Stored data entries:

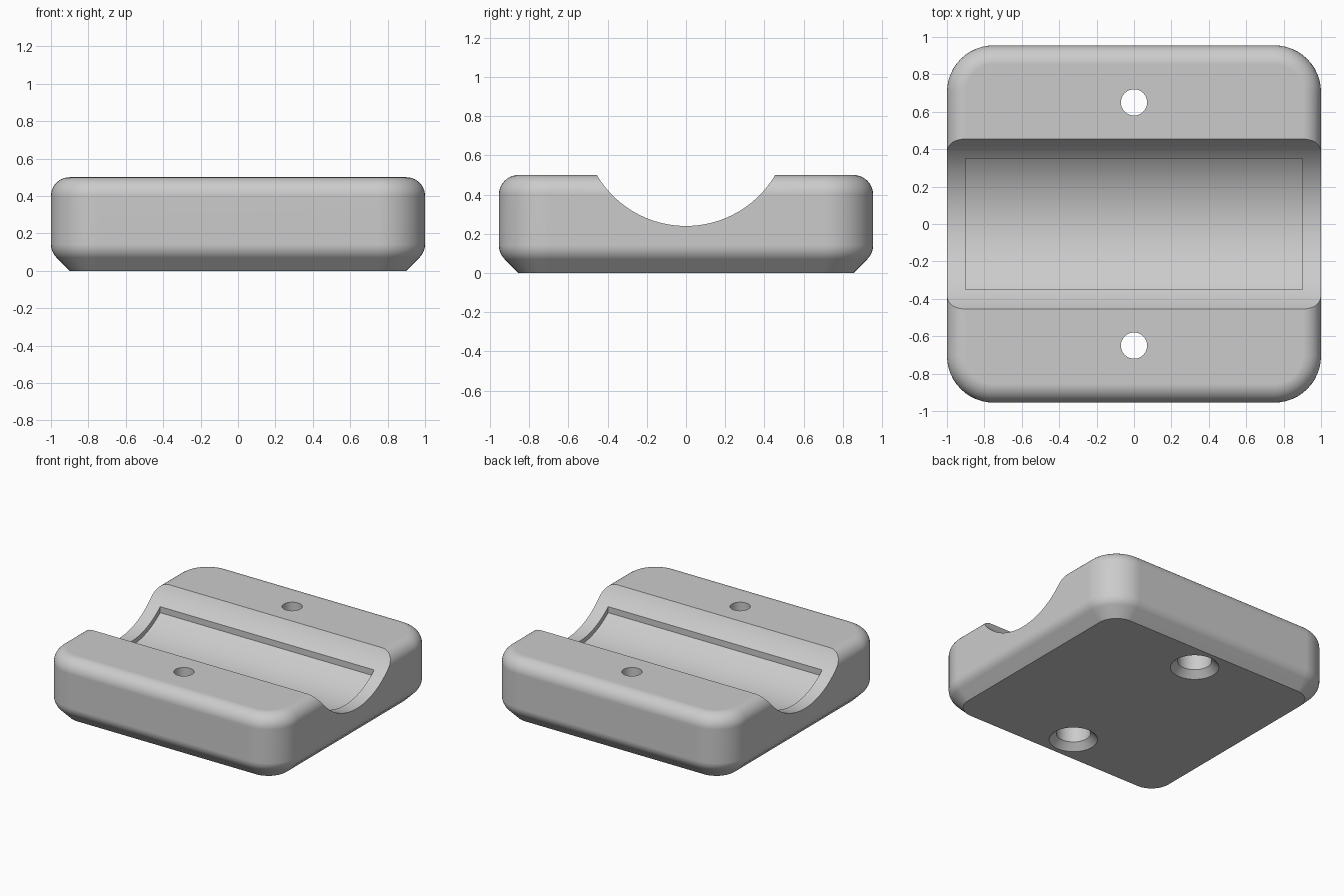
import bpy
import bmesh
from math import sin, cos, pi, asin, radians

cube = bpy.data.objects.get("Cube")
if cube:
    bpy.data.objects.remove(cube, do_unlink=True)

HALF_X, HALF_Y, HEIGHT, CORNER = 1.0, 0.955, 0.5, 0.25
EDGE = 0.1                            # top rounding and bottom chamfer
GROOVE_R, GROOVE_Z = 0.528, 0.768     # groove axis runs along x
POCKET_X, POCKET_Y, POCKET_DEPTH = 0.9, 0.35, 0.035
HOLE_Y = 0.65

grey = bpy.data.materials.new("light grey")
grey.use_nodes = True
colour = (0.6, 0.6, 0.6, 1)
grey.diffuse_color = colour
grey.node_tree.nodes["Principled BSDF"].inputs["Base Color"].default_value = colour


def loft(name, rings):
    """Closed solid through rings that have equal point counts."""
    bm = bmesh.new()
    loops = [[bm.verts.new(p) for p in ring] for ring in rings]
    n = len(loops[0])
    for a, b in zip(loops, loops[1:]):
        for i in range(n):
            j = (i + 1) % n
            bm.faces.new((a[i], a[j], b[j], b[i]))
    bm.faces.new(loops[0])
    bm.faces.new(loops[-1])
    bmesh.ops.recalc_face_normals(bm, faces=bm.faces)
    mesh = bpy.data.meshes.new(name)
    bm.to_mesh(mesh)
    bm.free()
    mesh.materials.append(grey)
    obj = bpy.data.objects.new(name, mesh)
    bpy.context.collection.objects.link(obj)
    return obj


def rounded_ring(inset, z, steps=12):
    r = CORNER - inset
    points = []
    for k, (sx, sy) in enumerate([(1, 1), (-1, 1), (-1, -1), (1, -1)]):
        for i in range(steps + 1):
            a = (k + i / steps) * pi / 2
            points.append((sx * (HALF_X - CORNER) + r * cos(a),
                           sy * (HALF_Y - CORNER) + r * sin(a), z))
    return points


def circle_ring(r, y, z, n=48):
    return [(r * cos(2 * pi * i / n), y + r * sin(2 * pi * i / n), z) for i in range(n)]


def trough(name, radius, half_y, half_x, steps=64):
    """Prism along x with a round underside and a flat top."""
    a = asin(half_y / radius)
    section = [(radius * sin(t), GROOVE_Z - radius * cos(t))
               for t in (a * (2 * i / steps - 1) for i in range(steps + 1))]
    section += [(half_y, 1), (-half_y, 1)]
    return loft(name, [[(x, y, z) for y, z in section] for x in (-half_x, half_x)])


# Body: chamfered foot, softened chamfer edge, rounded top edge
profile = [(EDGE, 0)]
soft = 0.1
start = EDGE + soft * (2 ** 0.5 - 1)
for i in range(7):
    a = pi / 4 * (1 - i / 6)
    profile.append((soft * (1 - cos(a)), start - soft * sin(a)))
for i in range(11):
    a = pi / 2 * i / 10
    profile.append((EDGE * (1 - cos(a)), HEIGHT - EDGE + EDGE * sin(a)))
body = loft("saddle_block", [rounded_ring(d, z) for d, z in profile])

# Cutters: groove, shallow pocket in its floor, two countersunk stepped holes
cutters = [trough("groove_cutter", GROOVE_R, 0.5, 1.2),
           trough("pocket_cutter", GROOVE_R + POCKET_DEPTH, POCKET_Y, POCKET_X)]
for y in (-HOLE_Y, HOLE_Y):
    steps = [(0.187, -0.02), (0.118, 0.049), (0.118, 0.25), (0.07, 0.25), (0.07, 0.6)]
    cutters.append(loft("hole_cutter", [circle_ring(r, y, z) for r, z in steps]))

bpy.context.view_layer.objects.active = body
for cutter in cutters:
    cutter.hide_render = True
    mod = body.modifiers.new("cut", "BOOLEAN")
    mod.operation = "DIFFERENCE"
    mod.solver = "EXACT"
    mod.object = cutter
    bpy.ops.object.modifier_apply(modifier=mod.name)
    bpy.data.objects.remove(cutter, do_unlink=True)

# Smooth curved faces, keep crisp cut edges
bpy.ops.object.select_all(action="DESELECT")
body.select_set(True)
bpy.ops.object.shade_smooth_by_angle(angle=radians(25))
weighted = body.modifiers.new("weighted normals", "WEIGHTED_NORMAL")
weighted.keep_sharp = True
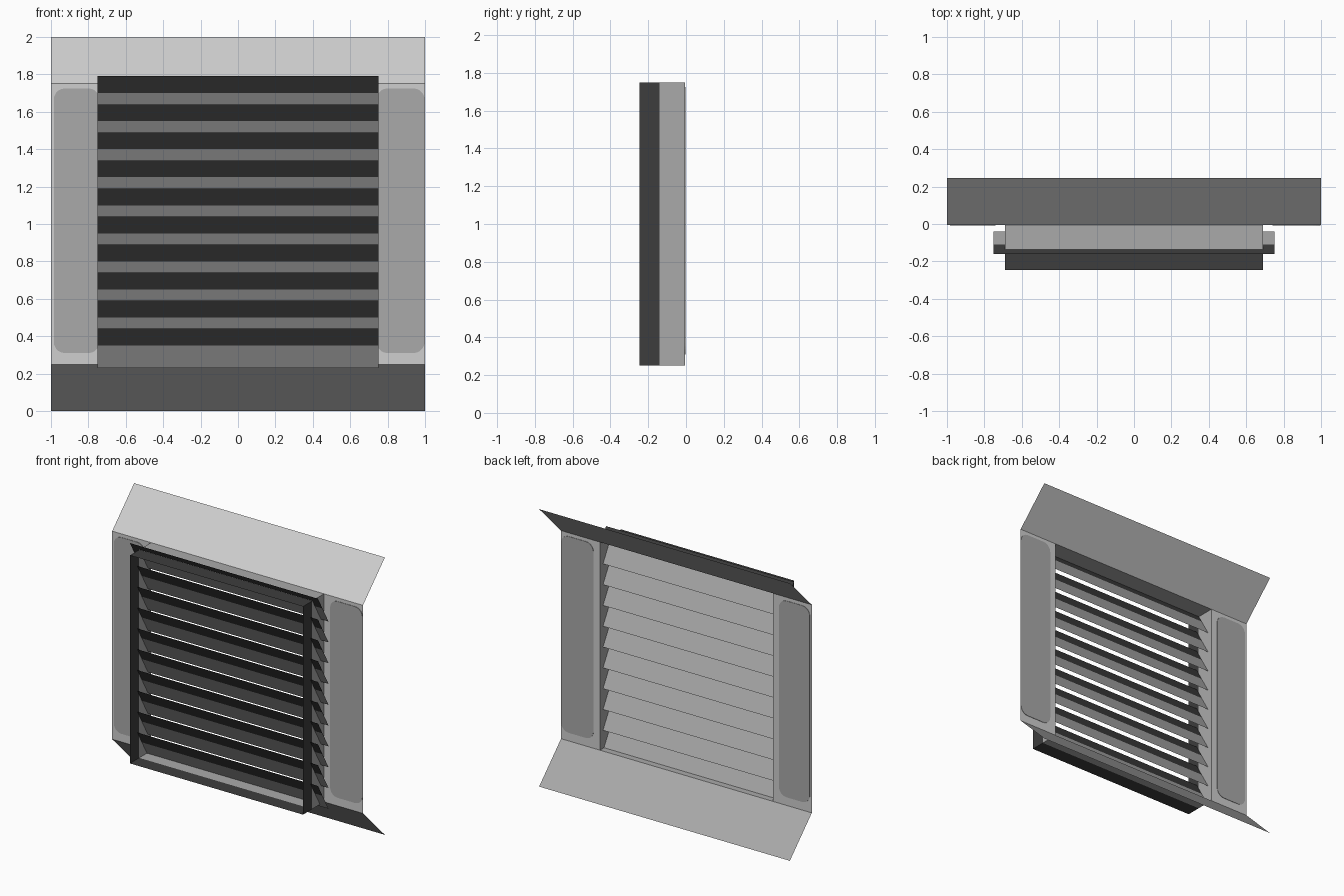
import bpy, math

if "Cube" in bpy.data.objects:
    bpy.data.objects.remove(bpy.data.objects["Cube"])

def material(name, v):
    m = bpy.data.materials.new(name)
    m.diffuse_color = (v, v, v, 1)
    m.use_nodes = True
    m.node_tree.nodes["Principled BSDF"].inputs["Base Color"].default_value = m.diffuse_color
    return m

LIGHT = material("light_grey", 0.62)
MID = material("mid_grey", 0.40)
DARK = material("dark_grey", 0.047)

Y = -0.005       # plane of the wall sheet
Z0, Z1 = 0.25, 1.75
HALF = 0.69      # half width of the opening

def sheet(name, verts, faces, mats, idx=None):
    me = bpy.data.meshes.new(name)
    me.from_pydata(verts, [], faces)
    for m in mats:
        me.materials.append(m)
    if idx:
        for p, i in zip(me.polygons, idx):
            p.material_index = i
    ob = bpy.data.objects.new(name, me)
    bpy.context.collection.objects.link(ob)
    return ob

def strip(name, x0, x1, profile, mats, idx=None):
    """Sweep a (y, z) profile along x as a thin sheet."""
    verts = [(x, y, z) for y, z in profile for x in (x0, x1)]
    faces = [(2 * i, 2 * i + 1, 2 * i + 3, 2 * i + 2) for i in range(len(profile) - 1)]
    return sheet(name, verts, faces, mats, idx)

# sloped flanges folded back at top and bottom
strip("top_flange", -1, 1, [(Y, Z1), (Y + 0.25, 2.0)], [LIGHT])
strip("bottom_flange", -1, 1, [(Y + 0.25, 0.0), (Y, Z0)], [MID])

# flat side sheets beside the opening
for side, a, b in (("left", -1, -HALF), ("right", HALF, 1)):
    strip(side + "_side_sheet", a, b, [(Y, Z0), (Y, Z1)], [LIGHT])

# rounded painted panels, visible on both faces of the side sheets
def rounded_panel(name, x0, x1, z0, z1, r, t=0.003):
    ring = []
    corners = ((x1 - r, z1 - r), (x0 + r, z1 - r), (x0 + r, z0 + r), (x1 - r, z0 + r))
    for q, (cx, cz) in enumerate(corners):
        for k in range(6):
            a = math.pi / 2 * (q + k / 5)
            ring.append((cx + r * math.cos(a), cz + r * math.sin(a)))
    n = len(ring)
    verts = [(x, Y + s * t, z) for s in (-1, 1) for x, z in ring]
    faces = [tuple(range(n)), tuple(range(2 * n - 1, n - 1, -1))]
    faces += [(i, n + i, n + (i + 1) % n, (i + 1) % n) for i in range(n)]
    sheet(name, verts, faces, [MID])

rounded_panel("left_panel", -0.985, -0.74, 0.31, 1.725, 0.06)
rounded_panel("right_panel", 0.74, 0.998, 0.31, 1.725, 0.06)

# open rectangular duct frame, dark front band and grey rear band
loop = [(-HALF, Z0), (HALF, Z0), (HALF, Z1), (-HALF, Z1)]
verts = [(x, y, z) for y in (-0.245, -0.14, Y) for x, z in loop]
faces, idx = [], []
for band in (0, 1):
    for i in range(4):
        j = (i + 1) % 4
        faces.append((band * 4 + i, band * 4 + j, band * 4 + 4 + j, band * 4 + 4 + i))
        idx.append(band)
sheet("duct_frame", verts, faces, [DARK, MID], idx)

# ten tilted slats, high at the front, with a dark front band
for k in range(10):
    top = 1.79 - 0.15 * k
    strip("slat_%02d" % (k + 1), -0.75, 0.75,
          [(-0.16, top), (-0.109, top - 0.09), (-0.04, top - 0.21)],
          [DARK, MID], [0, 1])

• [What the exercise asks]
Exclude the pictures and reproduce every entry exactly.

• [Answer box]
import bpy
import bmesh
from math import sin, cos, pi, asin, radians

cube = bpy.data.objects.get("Cube")
if cube:
    bpy.data.objects.remove(cube, do_unlink=True)

HALF_X, HALF_Y, HEIGHT, CORNER = 1.0, 0.955, 0.5, 0.25
EDGE = 0.1                            # top rounding and bottom chamfer
GROOVE_R, GROOVE_Z = 0.528, 0.768     # groove axis runs along x
POCKET_X, POCKET_Y, POCKET_DEPTH = 0.9, 0.35, 0.035
HOLE_Y = 0.65

grey = bpy.data.materials.new("light grey")
grey.use_nodes = True
colour = (0.6, 0.6, 0.6, 1)
grey.diffuse_color = colour
grey.node_tree.nodes["Principled BSDF"].inputs["Base Color"].default_value = colour


def loft(name, rings):
    """Closed solid through rings that have equal point counts."""
    bm = bmesh.new()
    loops = [[bm.verts.new(p) for p in ring] for ring in rings]
    n = len(loops[0])
    for a, b in zip(loops, loops[1:]):
        for i in range(n):
            j = (i + 1) % n
            bm.faces.new((a[i], a[j], b[j], b[i]))
    bm.faces.new(loops[0])
    bm.faces.new(loops[-1])
    bmesh.ops.recalc_face_normals(bm, faces=bm.faces)
    mesh = bpy.data.meshes.new(name)
    bm.to_mesh(mesh)
    bm.free()
    mesh.materials.append(grey)
    obj = bpy.data.objects.new(name, mesh)
    bpy.context.collection.objects.link(obj)
    return obj


def rounded_ring(inset, z, steps=12):
    r = CORNER - inset
    points = []
    for k, (sx, sy) in enumerate([(1, 1), (-1, 1), (-1, -1), (1, -1)]):
        for i in range(steps + 1):
            a = (k + i / steps) * pi / 2
            points.append((sx * (HALF_X - CORNER) + r * cos(a),
                           sy * (HALF_Y - CORNER) + r * sin(a), z))
    return points


def circle_ring(r, y, z, n=48):
    return [(r * cos(2 * pi * i / n), y + r * sin(2 * pi * i / n), z) for i in range(n)]


def trough(name, radius, half_y, half_x, steps=64):
    """Prism along x with a round underside and a flat top."""
    a = asin(half_y / radius)
    section = [(radius * sin(t), GROOVE_Z - radius * cos(t))
               for t in (a * (2 * i / steps - 1) for i in range(steps + 1))]
    section += [(half_y, 1), (-half_y, 1)]
    return loft(name, [[(x, y, z) for y, z in section] for x in (-half_x, half_x)])


# Body: chamfered foot, softened chamfer edge, rounded top edge
profile = [(EDGE, 0)]
soft = 0.1
start = EDGE + soft * (2 ** 0.5 - 1)
for i in range(7):
    a = pi / 4 * (1 - i / 6)
    profile.append((soft * (1 - cos(a)), start - soft * sin(a)))
for i in range(11):
    a = pi / 2 * i / 10
    profile.append((EDGE * (1 - cos(a)), HEIGHT - EDGE + EDGE * sin(a)))
body = loft("saddle_block", [rounded_ring(d, z) for d, z in profile])

# Cutters: groove, shallow pocket in its floor, two countersunk stepped holes
cutters = [trough("groove_cutter", GROOVE_R, 0.5, 1.2),
           trough("pocket_cutter", GROOVE_R + POCKET_DEPTH, POCKET_Y, POCKET_X)]
for y in (-HOLE_Y, HOLE_Y):
    steps = [(0.187, -0.02), (0.118, 0.049), (0.118, 0.25), (0.07, 0.25), (0.07, 0.6)]
    cutters.append(loft("hole_cutter", [circle_ring(r, y, z) for r, z in steps]))

bpy.context.view_layer.objects.active = body
for cutter in cutters:
    cutter.hide_render = True
    mod = body.modifiers.new("cut", "BOOLEAN")
    mod.operation = "DIFFERENCE"
    mod.solver = "EXACT"
    mod.object = cutter
    bpy.ops.object.modifier_apply(modifier=mod.name)
    bpy.data.objects.remove(cutter, do_unlink=True)

# Smooth curved faces, keep crisp cut edges
bpy.ops.object.select_all(action="DESELECT")
body.select_set(True)
bpy.ops.object.shade_smooth_by_angle(angle=radians(25))
weighted = body.modifiers.new("weighted normals", "WEIGHTED_NORMAL")
weighted.keep_sharp = True
import bpy, math

if "Cube" in bpy.data.objects:
    bpy.data.objects.remove(bpy.data.objects["Cube"])

def material(name, v):
    m = bpy.data.materials.new(name)
    m.diffuse_color = (v, v, v, 1)
    m.use_nodes = True
    m.node_tree.nodes["Principled BSDF"].inputs["Base Color"].default_value = m.diffuse_color
    return m

LIGHT = material("light_grey", 0.62)
MID = material("mid_grey", 0.40)
DARK = material("dark_grey", 0.047)

Y = -0.005       # plane of the wall sheet
Z0, Z1 = 0.25, 1.75
HALF = 0.69      # half width of the opening

def sheet(name, verts, faces, mats, idx=None):
    me = bpy.data.meshes.new(name)
    me.from_pydata(verts, [], faces)
    for m in mats:
        me.materials.append(m)
    if idx:
        for p, i in zip(me.polygons, idx):
            p.material_index = i
    ob = bpy.data.objects.new(name, me)
    bpy.context.collection.objects.link(ob)
    return ob

def strip(name, x0, x1, profile, mats, idx=None):
    """Sweep a (y, z) profile along x as a thin sheet."""
    verts = [(x, y, z) for y, z in profile for x in (x0, x1)]
    faces = [(2 * i, 2 * i + 1, 2 * i + 3, 2 * i + 2) for i in range(len(profile) - 1)]
    return sheet(name, verts, faces, mats, idx)

# sloped flanges folded back at top and bottom
strip("top_flange", -1, 1, [(Y, Z1), (Y + 0.25, 2.0)], [LIGHT])
strip("bottom_flange", -1, 1, [(Y + 0.25, 0.0), (Y, Z0)], [MID])

# flat side sheets beside the opening
for side, a, b in (("left", -1, -HALF), ("right", HALF, 1)):
    strip(side + "_side_sheet", a, b, [(Y, Z0), (Y, Z1)], [LIGHT])

# rounded painted panels, visible on both faces of the side sheets
def rounded_panel(name, x0, x1, z0, z1, r, t=0.003):
    ring = []
    corners = ((x1 - r, z1 - r), (x0 + r, z1 - r), (x0 + r, z0 + r), (x1 - r, z0 + r))
    for q, (cx, cz) in enumerate(corners):
        for k in range(6):
            a = math.pi / 2 * (q + k / 5)
            ring.append((cx + r * math.cos(a), cz + r * math.sin(a)))
    n = len(ring)
    verts = [(x, Y + s * t, z) for s in (-1, 1) for x, z in ring]
    faces = [tuple(range(n)), tuple(range(2 * n - 1, n - 1, -1))]
    faces += [(i, n + i, n + (i + 1) % n, (i + 1) % n) for i in range(n)]
    sheet(name, verts, faces, [MID])

rounded_panel("left_panel", -0.985, -0.74, 0.31, 1.725, 0.06)
rounded_panel("right_panel", 0.74, 0.998, 0.31, 1.725, 0.06)

# open rectangular duct frame, dark front band and grey rear band
loop = [(-HALF, Z0), (HALF, Z0), (HALF, Z1), (-HALF, Z1)]
verts = [(x, y, z) for y in (-0.245, -0.14, Y) for x, z in loop]
faces, idx = [], []
for band in (0, 1):
    for i in range(4):
        j = (i + 1) % 4
        faces.append((band * 4 + i, band * 4 + j, band * 4 + 4 + j, band * 4 + 4 + i))
        idx.append(band)
sheet("duct_frame", verts, faces, [DARK, MID], idx)

# ten tilted slats, high at the front, with a dark front band
for k in range(10):
    top = 1.79 - 0.15 * k
    strip("slat_%02d" % (k + 1), -0.75, 0.75,
          [(-0.16, top), (-0.109, top - 0.09), (-0.04, top - 0.21)],
          [DARK, MID], [0, 1])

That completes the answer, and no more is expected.